18 January 2018

Even before this year’s hurricanes, we predicted that the substantial rate reductions seen in recent years were likely to come to an end in 2017.

Yet, Hurricanes Harvey, Irma and Maria appear to be a catalyst for a wider change in the energy market.

Since these three storms struck in August and September, upstream and downstream energy accounts have renewed with increases of between 0 per cent and 10 per cent.

Reinsurance renewals in January could have a further bearing on the market – underwriting margins are such that energy insurers are likely to pass on any expected increase in reinsurance costs to their clients.

US windstorm exposed accounts, in particular, will see increases when they renew ahead of next year’s hurricane season.

The market for Gulf of Mexico wind cover is relatively tight in terms of supply, while underwriters more generally view catastrophe risks as underpriced.

Globally, however, the energy market continues to be characterised by ample capacity and competition, a situation that may well act as a dampener on significant price increases.

Energy tips for buyers

The price increases sought by energy insurers should be considered in context and with the value of long-term relationships in mind.

Insureds would do well to investigate captives and industry mutual as a way to gain leverage in negotiations with the commercial market.

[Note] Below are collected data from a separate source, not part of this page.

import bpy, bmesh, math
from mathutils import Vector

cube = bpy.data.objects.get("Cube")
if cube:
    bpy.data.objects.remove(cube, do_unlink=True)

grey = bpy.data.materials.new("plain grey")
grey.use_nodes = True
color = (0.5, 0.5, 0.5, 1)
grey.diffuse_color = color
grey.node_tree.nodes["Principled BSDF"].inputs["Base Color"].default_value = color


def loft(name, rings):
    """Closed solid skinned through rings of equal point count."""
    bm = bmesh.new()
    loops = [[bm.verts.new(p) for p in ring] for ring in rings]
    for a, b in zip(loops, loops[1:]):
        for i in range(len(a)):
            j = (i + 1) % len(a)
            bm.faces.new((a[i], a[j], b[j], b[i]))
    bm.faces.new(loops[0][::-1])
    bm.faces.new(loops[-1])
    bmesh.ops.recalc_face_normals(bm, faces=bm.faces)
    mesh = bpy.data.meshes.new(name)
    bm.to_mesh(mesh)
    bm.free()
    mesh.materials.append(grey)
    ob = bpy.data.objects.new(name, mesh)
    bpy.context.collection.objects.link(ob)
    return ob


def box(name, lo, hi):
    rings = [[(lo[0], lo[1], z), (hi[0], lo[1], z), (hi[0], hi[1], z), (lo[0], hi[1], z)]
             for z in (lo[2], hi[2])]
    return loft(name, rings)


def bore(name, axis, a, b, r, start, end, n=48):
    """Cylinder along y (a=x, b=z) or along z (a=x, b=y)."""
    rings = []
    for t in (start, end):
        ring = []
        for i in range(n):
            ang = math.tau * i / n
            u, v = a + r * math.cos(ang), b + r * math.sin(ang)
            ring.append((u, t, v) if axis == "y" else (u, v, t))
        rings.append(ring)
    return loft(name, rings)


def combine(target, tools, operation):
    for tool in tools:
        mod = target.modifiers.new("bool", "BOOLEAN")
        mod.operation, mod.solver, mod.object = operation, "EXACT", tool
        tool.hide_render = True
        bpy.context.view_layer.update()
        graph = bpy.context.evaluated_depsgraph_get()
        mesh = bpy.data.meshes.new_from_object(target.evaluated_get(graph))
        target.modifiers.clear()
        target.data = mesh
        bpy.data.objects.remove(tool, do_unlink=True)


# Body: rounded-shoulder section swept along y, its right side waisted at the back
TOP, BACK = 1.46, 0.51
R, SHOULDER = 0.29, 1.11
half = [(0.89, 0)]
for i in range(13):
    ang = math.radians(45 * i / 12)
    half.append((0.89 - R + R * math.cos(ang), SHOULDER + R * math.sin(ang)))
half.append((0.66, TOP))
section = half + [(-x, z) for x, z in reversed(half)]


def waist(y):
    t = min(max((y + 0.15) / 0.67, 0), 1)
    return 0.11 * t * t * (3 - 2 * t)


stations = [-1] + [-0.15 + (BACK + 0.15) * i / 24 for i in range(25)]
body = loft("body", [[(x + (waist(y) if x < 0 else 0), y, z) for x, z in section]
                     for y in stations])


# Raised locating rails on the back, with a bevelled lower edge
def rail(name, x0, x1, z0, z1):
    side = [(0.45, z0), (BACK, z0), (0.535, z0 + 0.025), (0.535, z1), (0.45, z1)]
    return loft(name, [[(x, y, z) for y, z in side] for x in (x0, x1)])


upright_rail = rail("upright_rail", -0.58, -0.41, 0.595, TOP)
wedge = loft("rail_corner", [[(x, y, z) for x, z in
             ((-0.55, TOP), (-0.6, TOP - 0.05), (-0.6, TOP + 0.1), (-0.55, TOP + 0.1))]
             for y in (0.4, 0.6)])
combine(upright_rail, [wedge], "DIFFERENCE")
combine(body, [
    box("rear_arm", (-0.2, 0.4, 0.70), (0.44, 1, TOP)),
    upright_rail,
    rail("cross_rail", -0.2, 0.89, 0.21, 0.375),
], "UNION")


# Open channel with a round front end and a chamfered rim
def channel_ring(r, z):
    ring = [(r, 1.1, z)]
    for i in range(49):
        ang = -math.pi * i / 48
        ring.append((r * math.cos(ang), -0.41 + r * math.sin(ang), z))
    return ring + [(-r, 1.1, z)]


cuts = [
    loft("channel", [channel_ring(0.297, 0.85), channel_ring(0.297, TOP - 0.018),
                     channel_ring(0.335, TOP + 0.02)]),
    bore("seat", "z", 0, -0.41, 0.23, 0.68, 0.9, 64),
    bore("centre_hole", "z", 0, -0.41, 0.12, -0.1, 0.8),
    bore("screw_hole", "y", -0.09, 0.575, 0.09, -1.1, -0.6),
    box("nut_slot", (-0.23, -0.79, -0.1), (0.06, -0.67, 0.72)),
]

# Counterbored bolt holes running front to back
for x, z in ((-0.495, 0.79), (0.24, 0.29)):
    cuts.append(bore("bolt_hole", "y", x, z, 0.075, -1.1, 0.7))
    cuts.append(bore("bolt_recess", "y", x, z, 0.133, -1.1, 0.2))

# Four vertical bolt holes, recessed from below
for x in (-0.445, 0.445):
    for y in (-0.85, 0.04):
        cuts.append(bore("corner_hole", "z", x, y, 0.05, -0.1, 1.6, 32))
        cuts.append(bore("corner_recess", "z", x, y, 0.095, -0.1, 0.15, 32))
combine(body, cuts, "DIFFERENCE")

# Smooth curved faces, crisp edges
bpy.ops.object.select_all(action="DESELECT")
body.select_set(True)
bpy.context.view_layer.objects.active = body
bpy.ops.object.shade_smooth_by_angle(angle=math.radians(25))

For further information please contact John Cooper, Technical Managing Director on +44 20 7466 6510 or email

contact John Cooper
Technical Managing Director, Energy